── Records provided ──

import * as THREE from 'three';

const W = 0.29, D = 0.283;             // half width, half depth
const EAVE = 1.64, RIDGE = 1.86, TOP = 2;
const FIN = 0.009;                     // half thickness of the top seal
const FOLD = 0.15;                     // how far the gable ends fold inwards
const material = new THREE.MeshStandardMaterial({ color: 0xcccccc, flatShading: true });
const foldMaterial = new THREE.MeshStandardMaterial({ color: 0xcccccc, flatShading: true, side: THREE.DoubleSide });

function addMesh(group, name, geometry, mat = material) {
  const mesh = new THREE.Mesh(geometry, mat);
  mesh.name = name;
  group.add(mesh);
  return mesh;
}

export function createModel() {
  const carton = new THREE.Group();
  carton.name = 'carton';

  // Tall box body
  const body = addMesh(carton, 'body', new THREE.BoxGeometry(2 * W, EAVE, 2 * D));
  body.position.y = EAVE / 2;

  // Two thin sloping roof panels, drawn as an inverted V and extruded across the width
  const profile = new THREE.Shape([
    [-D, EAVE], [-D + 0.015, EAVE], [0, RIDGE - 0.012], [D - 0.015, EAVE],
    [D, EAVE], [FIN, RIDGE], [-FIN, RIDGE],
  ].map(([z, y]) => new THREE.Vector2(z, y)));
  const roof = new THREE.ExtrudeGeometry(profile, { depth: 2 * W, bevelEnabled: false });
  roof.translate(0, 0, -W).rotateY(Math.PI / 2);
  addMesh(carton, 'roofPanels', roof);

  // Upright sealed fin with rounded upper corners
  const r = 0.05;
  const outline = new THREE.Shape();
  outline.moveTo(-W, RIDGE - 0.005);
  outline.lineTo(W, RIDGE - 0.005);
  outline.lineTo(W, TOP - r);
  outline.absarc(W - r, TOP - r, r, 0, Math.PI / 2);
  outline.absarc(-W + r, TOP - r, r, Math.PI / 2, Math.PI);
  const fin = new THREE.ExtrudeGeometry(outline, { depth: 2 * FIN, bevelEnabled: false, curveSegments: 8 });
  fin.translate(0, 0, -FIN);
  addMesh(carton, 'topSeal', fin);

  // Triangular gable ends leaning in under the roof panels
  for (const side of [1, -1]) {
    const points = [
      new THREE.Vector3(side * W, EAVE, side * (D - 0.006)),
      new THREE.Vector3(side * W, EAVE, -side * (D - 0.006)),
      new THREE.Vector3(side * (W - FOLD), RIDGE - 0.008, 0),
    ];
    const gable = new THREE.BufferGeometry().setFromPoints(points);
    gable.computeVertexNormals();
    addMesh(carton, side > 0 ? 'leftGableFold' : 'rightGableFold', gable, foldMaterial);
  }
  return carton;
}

───
── Records provided ──

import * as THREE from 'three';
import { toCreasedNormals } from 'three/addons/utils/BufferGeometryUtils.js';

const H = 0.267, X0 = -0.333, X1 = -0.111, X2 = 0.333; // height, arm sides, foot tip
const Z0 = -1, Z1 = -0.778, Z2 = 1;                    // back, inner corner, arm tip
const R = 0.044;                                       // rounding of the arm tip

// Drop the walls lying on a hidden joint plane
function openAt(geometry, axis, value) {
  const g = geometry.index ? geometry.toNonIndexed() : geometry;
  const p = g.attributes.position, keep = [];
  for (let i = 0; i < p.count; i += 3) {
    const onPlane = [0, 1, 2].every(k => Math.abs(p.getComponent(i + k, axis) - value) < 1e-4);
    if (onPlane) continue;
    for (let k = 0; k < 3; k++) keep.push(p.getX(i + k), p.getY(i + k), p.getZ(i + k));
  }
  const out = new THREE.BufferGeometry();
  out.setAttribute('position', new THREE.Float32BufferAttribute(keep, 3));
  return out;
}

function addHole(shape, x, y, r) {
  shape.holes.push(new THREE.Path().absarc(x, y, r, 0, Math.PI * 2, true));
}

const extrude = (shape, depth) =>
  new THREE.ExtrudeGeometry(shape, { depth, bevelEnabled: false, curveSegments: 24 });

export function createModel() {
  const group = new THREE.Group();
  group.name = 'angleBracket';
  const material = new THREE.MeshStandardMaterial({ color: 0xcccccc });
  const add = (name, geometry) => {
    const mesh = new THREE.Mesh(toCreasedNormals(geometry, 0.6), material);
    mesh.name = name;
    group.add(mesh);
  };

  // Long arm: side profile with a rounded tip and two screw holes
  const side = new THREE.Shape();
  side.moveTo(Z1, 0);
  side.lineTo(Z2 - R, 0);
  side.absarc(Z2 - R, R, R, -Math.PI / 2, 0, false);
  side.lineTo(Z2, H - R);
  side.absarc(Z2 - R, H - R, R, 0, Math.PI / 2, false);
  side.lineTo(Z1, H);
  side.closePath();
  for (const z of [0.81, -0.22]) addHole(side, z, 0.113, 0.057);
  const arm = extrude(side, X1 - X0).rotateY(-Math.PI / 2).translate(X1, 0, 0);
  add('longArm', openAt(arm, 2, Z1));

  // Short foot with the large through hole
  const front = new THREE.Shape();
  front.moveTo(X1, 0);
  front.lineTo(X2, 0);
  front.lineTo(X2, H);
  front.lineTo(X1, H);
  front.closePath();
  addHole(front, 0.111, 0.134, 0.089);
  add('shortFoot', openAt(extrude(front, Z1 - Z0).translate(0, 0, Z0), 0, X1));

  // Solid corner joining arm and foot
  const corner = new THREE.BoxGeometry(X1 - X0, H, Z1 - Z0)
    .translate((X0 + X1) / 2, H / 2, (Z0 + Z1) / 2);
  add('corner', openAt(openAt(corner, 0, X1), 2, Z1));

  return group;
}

───
── Records provided ──

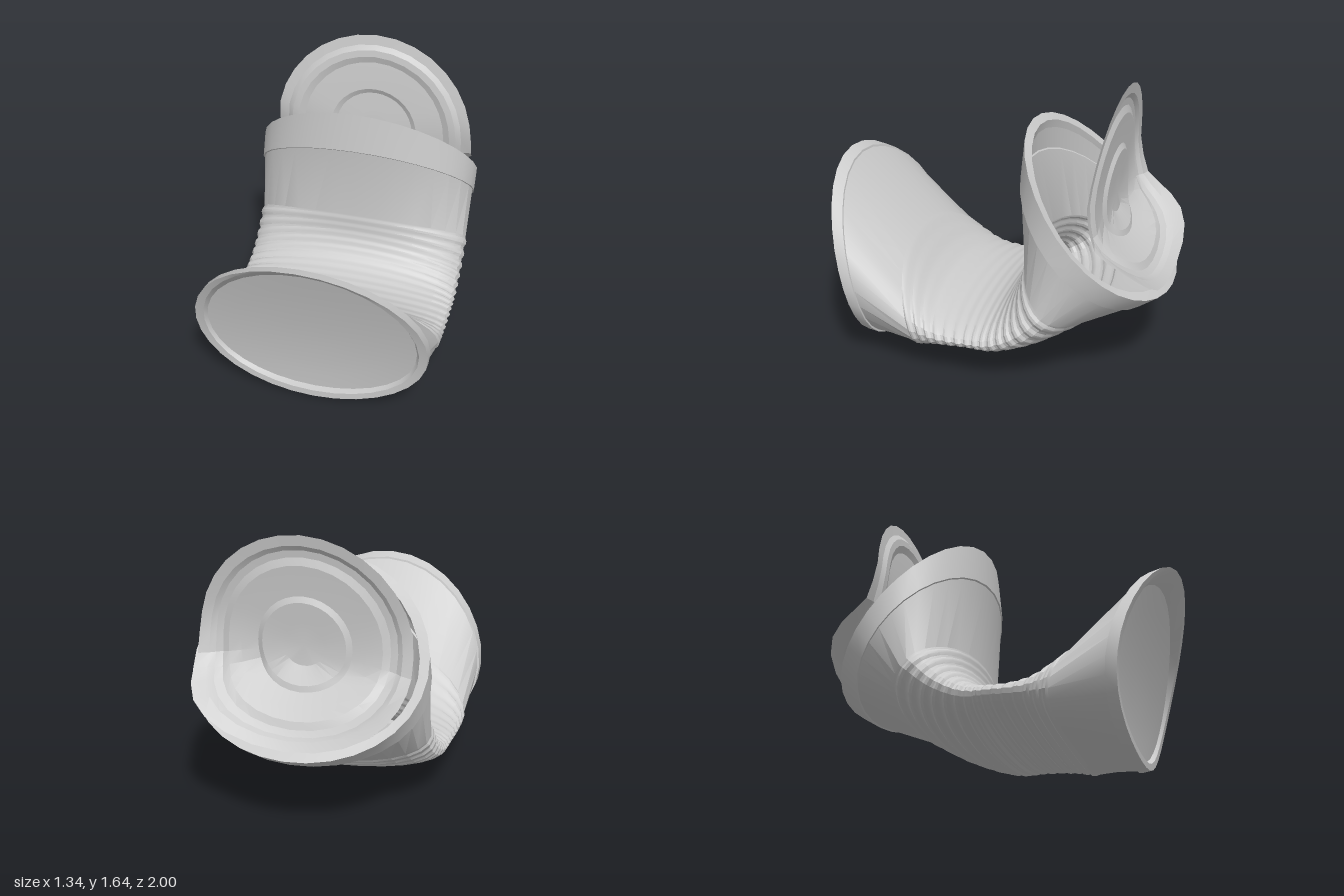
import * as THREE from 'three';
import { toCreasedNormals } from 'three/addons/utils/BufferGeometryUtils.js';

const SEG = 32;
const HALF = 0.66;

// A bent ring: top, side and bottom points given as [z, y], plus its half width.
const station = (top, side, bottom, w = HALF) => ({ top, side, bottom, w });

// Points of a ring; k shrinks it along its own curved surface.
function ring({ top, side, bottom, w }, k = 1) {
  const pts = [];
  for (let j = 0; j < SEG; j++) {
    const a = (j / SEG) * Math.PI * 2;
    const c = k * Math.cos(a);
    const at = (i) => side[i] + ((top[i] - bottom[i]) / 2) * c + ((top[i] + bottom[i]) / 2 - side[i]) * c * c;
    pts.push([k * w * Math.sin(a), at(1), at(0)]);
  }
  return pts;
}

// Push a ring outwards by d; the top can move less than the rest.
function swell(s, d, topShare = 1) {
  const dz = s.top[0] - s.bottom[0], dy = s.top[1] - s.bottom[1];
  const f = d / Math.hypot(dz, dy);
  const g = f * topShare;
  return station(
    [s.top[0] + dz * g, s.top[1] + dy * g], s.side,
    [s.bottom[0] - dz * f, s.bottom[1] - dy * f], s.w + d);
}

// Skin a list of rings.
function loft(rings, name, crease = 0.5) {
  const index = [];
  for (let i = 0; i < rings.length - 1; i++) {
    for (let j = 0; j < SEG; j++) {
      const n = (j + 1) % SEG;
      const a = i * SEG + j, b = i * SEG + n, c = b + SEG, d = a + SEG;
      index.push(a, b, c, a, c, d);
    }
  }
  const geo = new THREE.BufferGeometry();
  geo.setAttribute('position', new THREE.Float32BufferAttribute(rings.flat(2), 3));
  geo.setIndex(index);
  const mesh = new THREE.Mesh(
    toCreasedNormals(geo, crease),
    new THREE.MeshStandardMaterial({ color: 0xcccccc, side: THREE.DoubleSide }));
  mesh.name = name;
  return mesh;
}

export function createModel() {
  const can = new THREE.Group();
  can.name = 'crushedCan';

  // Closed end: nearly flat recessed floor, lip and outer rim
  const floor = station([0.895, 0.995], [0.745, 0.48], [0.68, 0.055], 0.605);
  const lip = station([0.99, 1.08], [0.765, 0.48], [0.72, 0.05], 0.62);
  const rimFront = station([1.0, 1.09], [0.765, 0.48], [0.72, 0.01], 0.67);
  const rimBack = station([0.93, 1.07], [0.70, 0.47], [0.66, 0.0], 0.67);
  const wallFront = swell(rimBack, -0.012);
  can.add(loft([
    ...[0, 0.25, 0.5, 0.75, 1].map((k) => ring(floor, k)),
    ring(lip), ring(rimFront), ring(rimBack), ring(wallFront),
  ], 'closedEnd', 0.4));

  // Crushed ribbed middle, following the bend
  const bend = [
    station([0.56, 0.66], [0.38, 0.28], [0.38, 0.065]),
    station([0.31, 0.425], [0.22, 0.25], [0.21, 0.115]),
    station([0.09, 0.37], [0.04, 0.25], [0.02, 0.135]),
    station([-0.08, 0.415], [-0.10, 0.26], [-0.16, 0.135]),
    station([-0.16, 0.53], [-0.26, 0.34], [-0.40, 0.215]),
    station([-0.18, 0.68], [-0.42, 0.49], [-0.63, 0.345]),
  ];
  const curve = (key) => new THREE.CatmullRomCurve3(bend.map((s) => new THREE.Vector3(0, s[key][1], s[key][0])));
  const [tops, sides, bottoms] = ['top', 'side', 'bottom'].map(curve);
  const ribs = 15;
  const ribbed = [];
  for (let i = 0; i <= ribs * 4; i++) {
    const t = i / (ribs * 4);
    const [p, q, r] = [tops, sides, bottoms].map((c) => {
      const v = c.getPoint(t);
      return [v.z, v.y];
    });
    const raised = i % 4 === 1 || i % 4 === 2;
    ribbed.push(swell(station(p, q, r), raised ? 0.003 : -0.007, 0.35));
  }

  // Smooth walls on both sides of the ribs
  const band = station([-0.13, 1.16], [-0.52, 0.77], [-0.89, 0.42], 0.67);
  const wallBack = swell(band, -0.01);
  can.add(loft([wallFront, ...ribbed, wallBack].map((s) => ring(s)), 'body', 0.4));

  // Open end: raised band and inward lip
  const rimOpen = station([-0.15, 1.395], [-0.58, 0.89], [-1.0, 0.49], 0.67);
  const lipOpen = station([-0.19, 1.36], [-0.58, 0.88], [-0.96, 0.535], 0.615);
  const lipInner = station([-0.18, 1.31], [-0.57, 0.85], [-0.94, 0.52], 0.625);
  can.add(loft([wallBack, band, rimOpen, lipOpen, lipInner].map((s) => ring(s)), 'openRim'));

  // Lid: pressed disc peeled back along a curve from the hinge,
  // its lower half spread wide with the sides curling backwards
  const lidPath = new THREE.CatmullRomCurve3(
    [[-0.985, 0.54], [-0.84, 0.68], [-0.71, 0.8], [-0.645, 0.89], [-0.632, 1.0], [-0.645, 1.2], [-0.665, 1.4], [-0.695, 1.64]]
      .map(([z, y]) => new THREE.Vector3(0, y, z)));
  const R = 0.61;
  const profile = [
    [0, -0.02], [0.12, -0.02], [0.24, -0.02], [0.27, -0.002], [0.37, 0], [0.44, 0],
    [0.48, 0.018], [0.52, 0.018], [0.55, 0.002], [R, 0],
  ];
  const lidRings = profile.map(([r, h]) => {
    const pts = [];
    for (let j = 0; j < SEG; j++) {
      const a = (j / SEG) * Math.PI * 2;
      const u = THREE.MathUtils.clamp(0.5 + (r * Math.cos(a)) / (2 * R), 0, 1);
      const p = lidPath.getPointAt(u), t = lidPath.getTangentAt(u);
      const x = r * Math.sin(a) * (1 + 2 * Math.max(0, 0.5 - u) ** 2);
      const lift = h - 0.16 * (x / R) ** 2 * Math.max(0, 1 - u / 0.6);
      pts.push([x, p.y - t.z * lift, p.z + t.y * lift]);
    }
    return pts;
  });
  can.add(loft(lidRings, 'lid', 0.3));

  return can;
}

───

Above are some records; copy exactly the lines from the one with "0.5, 0.75, 1].map((k)" through the one with "const t = i / (ribs * 4);", both included, and no others.

■ Result of the task ■
    ...[0, 0.25, 0.5, 0.75, 1].map((k) => ring(floor, k)),
    ring(lip), ring(rimFront), ring(rimBack), ring(wallFront),
  ], 'closedEnd', 0.4));

  // Crushed ribbed middle, following the bend
  const bend = [
    station([0.56, 0.66], [0.38, 0.28], [0.38, 0.065]),
    station([0.31, 0.425], [0.22, 0.25], [0.21, 0.115]),
    station([0.09, 0.37], [0.04, 0.25], [0.02, 0.135]),
    station([-0.08, 0.415], [-0.10, 0.26], [-0.16, 0.135]),
    station([-0.16, 0.53], [-0.26, 0.34], [-0.40, 0.215]),
    station([-0.18, 0.68], [-0.42, 0.49], [-0.63, 0.345]),
  ];
  const curve = (key) => new THREE.CatmullRomCurve3(bend.map((s) => new THREE.Vector3(0, s[key][1], s[key][0])));
  const [tops, sides, bottoms] = ['top', 'side', 'bottom'].map(curve);
  const ribs = 15;
  const ribbed = [];
  for (let i = 0; i <= ribs * 4; i++) {
    const t = i / (ribs * 4);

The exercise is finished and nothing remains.